Tips on how to reduce risk exposure and avoid unnecessary cost
Article by Steve Sullivan
Head of Regulatory Compliance
Contact Centre Panel
Whether you provide outsourced services from overseas or are a client planning to use an outsourcer with delivery locations outside of your home market, you will be used to planning and managing lots of tasks. For any new outsourcing activity or contract you will have a long list of activities and factors that you need to scope and understand.
Naturally, this will encompass numerous areas under the heading of People, Process and Technology. But for some “getting your head around the costs and risks of foreign exchange management” will need to be added to the list for the first time.
Traditionally, outsourced contact centre providers and business process outsourcing (BPO) firms would handle the foreign exchange currency risk of delivering services from abroad themselves. When the first wave of UK offshore outsourcing started, with the use of India 15 to 20 years ago, this was invariably the case. As time has gone on, though, BPO companies have come to realise that being responsible for delivering ‘flat’ UK prices in the face of variable exchange rates is fraught with risks and potentially an unattractive option. This is even more the case as commonly used locations have expanded to include the Philippines, South Africa and a growing number of central and Eastern European locations outside of the Euro zone.
The range of foreign exchange management approaches agreed between BPOs and their onshore clients is very varied. What they all have in common is both client and provider facing the challenge of who should carry the currency risk, to what extent and for how long.
Options may include:
- The client is billed simple, ‘flat’ pricing in its local currency (Sterling, say) for the duration of a contract
- Periodic – usually annual – reviews of pricing, partly or wholly adjusting according to the change in FX rates
- Every monthly invoice being adjusted to your local ‘paying’ currency – or, more unusually, clients agreeing to pay invoices in the delivery location currency
- And every variation in between
You might imagine that the larger global BPOs, with both their financial scale and range of operational locations to help defray FX risks, would be more willing to offer clients simple, local currency pricing. However, broadly speaking the opposite is the case and the larger the BPO the more likely they are to look to pass more variable pricing onto their clients. This is probably a function of both:
- Their breadth of experiences – the impacts on contract margins of rapidly depreciated delivery-location currency are likely to be long remembered! And,

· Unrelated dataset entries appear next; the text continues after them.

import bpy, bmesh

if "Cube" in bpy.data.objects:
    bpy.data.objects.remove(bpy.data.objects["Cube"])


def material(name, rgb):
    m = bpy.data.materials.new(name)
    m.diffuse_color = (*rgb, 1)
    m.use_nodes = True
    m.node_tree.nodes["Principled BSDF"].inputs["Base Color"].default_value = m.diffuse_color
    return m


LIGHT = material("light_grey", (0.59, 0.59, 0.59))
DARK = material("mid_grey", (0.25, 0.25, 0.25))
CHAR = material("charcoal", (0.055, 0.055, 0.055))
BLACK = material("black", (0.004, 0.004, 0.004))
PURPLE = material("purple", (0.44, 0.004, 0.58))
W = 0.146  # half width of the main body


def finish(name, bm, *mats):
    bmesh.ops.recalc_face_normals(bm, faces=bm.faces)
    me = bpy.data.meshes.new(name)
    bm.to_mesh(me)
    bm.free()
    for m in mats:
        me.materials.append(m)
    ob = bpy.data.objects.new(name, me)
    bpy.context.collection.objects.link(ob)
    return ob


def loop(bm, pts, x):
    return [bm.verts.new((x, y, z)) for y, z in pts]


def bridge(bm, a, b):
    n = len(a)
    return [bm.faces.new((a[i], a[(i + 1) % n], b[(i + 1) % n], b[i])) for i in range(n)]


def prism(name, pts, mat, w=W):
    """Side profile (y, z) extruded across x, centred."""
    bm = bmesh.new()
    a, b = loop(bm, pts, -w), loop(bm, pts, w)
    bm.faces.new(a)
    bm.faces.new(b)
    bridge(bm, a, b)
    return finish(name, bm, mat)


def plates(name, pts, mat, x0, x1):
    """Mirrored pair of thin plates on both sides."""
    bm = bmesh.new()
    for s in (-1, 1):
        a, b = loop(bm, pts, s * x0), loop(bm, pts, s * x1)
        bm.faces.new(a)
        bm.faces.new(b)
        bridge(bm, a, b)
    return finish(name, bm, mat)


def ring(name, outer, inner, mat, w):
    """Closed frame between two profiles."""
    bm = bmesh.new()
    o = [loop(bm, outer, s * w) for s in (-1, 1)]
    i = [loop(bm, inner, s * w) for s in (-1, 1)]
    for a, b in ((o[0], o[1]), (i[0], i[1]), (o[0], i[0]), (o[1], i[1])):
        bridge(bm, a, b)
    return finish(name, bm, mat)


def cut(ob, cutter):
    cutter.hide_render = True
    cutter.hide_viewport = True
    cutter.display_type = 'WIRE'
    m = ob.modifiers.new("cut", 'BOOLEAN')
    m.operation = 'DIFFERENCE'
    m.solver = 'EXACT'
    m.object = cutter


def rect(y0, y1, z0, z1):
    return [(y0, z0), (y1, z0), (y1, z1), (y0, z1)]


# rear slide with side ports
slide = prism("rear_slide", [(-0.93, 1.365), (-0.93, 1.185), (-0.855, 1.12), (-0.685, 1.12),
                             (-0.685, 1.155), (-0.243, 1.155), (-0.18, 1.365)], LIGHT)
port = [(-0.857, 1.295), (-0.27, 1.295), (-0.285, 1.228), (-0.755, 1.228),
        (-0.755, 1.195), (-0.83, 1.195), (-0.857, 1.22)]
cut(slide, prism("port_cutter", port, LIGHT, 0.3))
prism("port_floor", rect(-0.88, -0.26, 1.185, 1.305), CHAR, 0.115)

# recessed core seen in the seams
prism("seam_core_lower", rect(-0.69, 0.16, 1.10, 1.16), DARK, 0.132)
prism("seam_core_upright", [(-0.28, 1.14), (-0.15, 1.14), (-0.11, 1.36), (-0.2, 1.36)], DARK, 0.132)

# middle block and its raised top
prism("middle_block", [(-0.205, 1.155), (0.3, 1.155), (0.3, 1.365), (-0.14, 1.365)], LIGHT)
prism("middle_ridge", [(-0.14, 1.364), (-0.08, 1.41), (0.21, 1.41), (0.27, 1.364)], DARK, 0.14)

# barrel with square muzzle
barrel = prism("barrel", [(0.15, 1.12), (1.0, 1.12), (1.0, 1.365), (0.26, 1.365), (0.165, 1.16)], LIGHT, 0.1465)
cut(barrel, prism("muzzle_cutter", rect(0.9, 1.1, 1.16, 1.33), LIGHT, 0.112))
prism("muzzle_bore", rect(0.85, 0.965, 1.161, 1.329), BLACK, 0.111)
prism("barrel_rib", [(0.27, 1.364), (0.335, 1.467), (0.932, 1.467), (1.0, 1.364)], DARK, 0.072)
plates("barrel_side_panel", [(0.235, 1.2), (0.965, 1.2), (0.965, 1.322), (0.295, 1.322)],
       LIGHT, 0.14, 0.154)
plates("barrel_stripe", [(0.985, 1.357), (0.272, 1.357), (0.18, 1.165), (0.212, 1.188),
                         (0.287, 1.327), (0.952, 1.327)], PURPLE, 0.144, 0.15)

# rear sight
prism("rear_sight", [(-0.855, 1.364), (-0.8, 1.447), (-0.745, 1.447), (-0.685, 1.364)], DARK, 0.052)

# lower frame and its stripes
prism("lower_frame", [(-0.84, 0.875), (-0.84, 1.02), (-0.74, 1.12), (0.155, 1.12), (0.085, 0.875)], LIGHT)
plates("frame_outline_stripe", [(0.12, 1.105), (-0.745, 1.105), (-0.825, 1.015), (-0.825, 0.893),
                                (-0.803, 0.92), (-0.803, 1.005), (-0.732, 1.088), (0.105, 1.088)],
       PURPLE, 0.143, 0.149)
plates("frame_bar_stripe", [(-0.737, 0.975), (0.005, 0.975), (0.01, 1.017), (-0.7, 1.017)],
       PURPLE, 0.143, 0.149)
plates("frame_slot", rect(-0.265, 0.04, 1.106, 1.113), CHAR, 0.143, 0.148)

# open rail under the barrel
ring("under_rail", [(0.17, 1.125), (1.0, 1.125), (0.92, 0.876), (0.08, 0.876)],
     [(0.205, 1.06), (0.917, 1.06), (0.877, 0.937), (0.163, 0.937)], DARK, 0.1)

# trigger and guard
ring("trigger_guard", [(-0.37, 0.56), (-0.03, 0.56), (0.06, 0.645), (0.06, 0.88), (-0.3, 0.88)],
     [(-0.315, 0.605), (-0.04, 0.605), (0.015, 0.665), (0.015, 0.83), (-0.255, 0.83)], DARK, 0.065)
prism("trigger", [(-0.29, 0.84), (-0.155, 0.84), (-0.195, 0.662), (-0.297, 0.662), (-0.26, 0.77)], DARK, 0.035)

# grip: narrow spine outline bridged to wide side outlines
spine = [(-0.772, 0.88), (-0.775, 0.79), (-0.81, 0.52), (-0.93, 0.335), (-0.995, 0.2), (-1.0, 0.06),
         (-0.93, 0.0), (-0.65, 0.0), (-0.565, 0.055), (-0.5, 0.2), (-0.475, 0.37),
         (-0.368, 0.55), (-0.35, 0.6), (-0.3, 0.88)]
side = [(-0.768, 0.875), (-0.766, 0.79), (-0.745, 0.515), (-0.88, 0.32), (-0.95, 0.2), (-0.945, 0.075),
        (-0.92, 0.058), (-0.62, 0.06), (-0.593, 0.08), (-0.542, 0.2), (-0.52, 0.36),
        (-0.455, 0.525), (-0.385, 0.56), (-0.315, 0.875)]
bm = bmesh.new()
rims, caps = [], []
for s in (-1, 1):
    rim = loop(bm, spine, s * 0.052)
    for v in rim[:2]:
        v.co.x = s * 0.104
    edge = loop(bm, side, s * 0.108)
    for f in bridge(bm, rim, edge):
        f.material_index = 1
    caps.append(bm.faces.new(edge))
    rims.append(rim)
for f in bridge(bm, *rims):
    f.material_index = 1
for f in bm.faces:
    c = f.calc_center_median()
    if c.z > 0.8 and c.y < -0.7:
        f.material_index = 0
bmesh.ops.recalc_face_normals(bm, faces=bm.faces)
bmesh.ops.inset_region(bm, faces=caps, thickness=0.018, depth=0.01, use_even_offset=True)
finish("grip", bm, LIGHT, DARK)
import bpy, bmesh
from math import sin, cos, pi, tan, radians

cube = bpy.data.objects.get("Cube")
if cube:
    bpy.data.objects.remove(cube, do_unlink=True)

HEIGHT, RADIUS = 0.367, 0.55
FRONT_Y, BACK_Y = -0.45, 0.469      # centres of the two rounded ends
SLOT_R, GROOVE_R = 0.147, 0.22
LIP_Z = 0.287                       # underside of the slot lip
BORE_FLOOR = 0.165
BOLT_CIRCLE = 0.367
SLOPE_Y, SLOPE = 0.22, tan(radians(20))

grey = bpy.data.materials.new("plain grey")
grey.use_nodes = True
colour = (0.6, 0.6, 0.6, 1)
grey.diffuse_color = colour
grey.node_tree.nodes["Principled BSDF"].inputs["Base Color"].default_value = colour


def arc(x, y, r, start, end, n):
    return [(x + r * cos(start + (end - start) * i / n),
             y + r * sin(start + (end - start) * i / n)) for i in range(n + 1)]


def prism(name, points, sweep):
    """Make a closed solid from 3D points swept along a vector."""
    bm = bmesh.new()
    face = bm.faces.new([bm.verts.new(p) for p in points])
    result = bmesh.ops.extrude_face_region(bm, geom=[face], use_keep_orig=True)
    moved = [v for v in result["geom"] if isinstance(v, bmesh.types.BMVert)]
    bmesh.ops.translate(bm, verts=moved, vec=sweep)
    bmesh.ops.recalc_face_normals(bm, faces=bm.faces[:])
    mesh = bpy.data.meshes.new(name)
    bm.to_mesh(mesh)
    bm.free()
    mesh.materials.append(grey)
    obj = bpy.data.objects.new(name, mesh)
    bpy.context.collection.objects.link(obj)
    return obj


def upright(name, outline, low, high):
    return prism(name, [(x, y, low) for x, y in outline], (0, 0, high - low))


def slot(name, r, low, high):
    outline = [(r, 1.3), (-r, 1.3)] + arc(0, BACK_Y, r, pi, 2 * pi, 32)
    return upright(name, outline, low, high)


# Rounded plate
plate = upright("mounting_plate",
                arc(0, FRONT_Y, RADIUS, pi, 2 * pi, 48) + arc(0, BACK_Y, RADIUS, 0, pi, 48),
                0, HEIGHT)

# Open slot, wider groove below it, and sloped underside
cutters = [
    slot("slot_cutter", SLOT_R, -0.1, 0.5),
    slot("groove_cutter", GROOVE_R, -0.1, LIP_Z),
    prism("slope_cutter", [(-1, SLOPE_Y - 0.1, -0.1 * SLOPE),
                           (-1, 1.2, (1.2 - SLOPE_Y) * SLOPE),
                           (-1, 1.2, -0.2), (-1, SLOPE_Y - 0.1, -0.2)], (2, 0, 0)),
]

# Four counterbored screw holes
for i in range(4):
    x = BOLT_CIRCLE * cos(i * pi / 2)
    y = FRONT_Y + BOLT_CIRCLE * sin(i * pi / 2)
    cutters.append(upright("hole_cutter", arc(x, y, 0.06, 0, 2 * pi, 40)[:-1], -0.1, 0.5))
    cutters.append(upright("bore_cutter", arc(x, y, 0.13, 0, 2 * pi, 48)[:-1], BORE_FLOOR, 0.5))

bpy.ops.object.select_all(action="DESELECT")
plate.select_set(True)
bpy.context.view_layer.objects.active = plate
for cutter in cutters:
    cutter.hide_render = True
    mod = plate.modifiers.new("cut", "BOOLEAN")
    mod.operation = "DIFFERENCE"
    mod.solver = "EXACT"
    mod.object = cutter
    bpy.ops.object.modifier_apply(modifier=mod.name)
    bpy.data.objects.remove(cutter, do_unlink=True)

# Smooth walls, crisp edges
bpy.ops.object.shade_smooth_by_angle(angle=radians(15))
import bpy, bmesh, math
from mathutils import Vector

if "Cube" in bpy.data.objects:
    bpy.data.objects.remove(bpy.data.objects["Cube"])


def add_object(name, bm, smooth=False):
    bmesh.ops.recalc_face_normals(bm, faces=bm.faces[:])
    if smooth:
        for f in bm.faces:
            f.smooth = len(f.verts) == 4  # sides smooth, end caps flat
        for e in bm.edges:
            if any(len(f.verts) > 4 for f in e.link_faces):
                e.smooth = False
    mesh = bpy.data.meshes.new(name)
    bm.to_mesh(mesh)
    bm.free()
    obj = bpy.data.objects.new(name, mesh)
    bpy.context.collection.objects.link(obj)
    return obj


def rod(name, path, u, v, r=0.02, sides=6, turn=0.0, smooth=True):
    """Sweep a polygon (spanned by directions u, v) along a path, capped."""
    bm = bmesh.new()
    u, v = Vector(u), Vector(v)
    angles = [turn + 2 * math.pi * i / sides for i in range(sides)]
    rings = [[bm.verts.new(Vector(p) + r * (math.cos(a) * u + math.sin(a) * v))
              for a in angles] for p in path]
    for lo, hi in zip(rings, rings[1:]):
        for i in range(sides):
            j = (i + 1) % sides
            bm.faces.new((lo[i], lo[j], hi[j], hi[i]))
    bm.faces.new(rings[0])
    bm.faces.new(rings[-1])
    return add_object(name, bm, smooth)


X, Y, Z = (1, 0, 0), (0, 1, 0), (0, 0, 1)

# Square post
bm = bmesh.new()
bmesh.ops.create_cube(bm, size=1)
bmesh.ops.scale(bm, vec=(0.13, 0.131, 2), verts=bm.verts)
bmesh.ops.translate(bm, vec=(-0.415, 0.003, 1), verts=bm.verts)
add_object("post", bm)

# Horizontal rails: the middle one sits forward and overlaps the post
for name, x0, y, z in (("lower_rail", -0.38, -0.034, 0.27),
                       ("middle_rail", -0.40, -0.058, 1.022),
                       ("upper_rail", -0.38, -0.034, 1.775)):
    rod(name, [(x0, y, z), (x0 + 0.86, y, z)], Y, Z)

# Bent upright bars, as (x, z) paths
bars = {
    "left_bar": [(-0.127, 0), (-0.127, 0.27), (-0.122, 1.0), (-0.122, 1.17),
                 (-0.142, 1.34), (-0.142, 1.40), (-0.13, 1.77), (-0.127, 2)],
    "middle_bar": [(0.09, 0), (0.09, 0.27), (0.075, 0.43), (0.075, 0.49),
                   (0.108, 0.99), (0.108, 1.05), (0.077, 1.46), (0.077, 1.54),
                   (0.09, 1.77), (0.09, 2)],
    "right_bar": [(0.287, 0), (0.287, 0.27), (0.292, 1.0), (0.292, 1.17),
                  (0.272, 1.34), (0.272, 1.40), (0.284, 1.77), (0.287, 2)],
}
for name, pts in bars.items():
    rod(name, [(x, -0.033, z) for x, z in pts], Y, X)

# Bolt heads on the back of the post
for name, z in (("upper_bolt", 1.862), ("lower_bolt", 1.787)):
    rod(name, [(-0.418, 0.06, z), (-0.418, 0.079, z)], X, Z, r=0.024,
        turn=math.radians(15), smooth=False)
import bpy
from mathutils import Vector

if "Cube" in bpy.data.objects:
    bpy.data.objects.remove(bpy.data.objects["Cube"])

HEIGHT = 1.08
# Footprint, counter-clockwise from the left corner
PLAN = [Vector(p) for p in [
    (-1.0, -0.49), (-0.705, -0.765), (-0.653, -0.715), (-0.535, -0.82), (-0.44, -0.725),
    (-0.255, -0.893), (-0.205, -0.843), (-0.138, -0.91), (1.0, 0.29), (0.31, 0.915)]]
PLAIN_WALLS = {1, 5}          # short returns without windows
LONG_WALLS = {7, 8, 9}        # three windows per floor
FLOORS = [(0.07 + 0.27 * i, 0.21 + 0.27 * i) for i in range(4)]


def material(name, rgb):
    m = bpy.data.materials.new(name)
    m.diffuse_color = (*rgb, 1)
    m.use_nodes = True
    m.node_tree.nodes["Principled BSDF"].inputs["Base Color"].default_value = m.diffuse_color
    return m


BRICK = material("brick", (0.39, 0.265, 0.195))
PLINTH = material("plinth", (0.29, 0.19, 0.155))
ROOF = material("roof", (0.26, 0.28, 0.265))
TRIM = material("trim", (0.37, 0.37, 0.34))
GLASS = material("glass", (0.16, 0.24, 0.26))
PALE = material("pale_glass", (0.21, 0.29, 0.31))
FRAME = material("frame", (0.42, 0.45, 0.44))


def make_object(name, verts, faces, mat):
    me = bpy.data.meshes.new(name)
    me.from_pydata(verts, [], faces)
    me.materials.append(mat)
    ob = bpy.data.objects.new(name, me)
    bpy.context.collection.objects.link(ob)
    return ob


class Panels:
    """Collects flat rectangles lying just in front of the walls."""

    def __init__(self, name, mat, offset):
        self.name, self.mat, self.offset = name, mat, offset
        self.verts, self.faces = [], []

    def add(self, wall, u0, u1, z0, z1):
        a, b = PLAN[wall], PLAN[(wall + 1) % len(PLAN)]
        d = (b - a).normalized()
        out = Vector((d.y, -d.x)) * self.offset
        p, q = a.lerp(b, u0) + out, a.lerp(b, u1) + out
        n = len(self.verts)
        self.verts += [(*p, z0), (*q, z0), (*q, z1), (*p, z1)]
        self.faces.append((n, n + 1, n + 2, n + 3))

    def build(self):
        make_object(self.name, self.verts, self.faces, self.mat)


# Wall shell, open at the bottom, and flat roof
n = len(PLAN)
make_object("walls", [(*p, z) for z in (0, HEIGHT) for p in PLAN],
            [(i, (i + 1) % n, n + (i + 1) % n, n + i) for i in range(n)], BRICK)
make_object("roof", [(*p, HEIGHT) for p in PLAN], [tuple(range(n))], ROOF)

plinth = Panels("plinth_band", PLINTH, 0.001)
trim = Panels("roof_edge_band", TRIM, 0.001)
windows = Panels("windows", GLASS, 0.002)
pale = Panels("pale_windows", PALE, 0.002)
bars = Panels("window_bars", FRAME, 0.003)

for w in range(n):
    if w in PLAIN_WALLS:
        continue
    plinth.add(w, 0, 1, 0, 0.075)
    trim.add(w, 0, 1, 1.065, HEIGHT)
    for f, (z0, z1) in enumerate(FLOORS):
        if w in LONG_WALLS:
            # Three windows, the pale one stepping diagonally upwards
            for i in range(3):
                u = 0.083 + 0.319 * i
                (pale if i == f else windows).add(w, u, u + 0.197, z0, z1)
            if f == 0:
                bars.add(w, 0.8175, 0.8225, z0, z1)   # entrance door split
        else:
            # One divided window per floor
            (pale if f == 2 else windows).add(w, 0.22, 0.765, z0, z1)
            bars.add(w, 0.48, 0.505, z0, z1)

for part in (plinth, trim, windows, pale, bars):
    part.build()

- Their usually stringent costs and risk management, which is often demonstrated in their focus on contracting periodic Cost of Living Allowance (COLA) or Retail Price Rate (RPI) of inflation indexes
For some BPOs, as they either enter new territories directly or in partnership with local firms, managing foreign exchange (FX) risks is a new challenge. Both they and their clients will need to take a view on:
- The risks of their particular situation (the currency involved and its anticipated volatility, the current and future value of the contract and its duration)
- The costs of mitigating those risks (e.g. through currency ‘hedging’) as opposed to the potential impact of doing nothing
And finally, it’s worth remembering that currencies can rise as well as fall. There can be a significant upside if the value of a delivery currency falls and thus becomes far cheaper in real world terms for both onshore clients or the BPO business entity in the client’s location.
Still, you might feel that playing at being a Forex trader, with only one deal to your name, may be a stretch too far on top of the day job…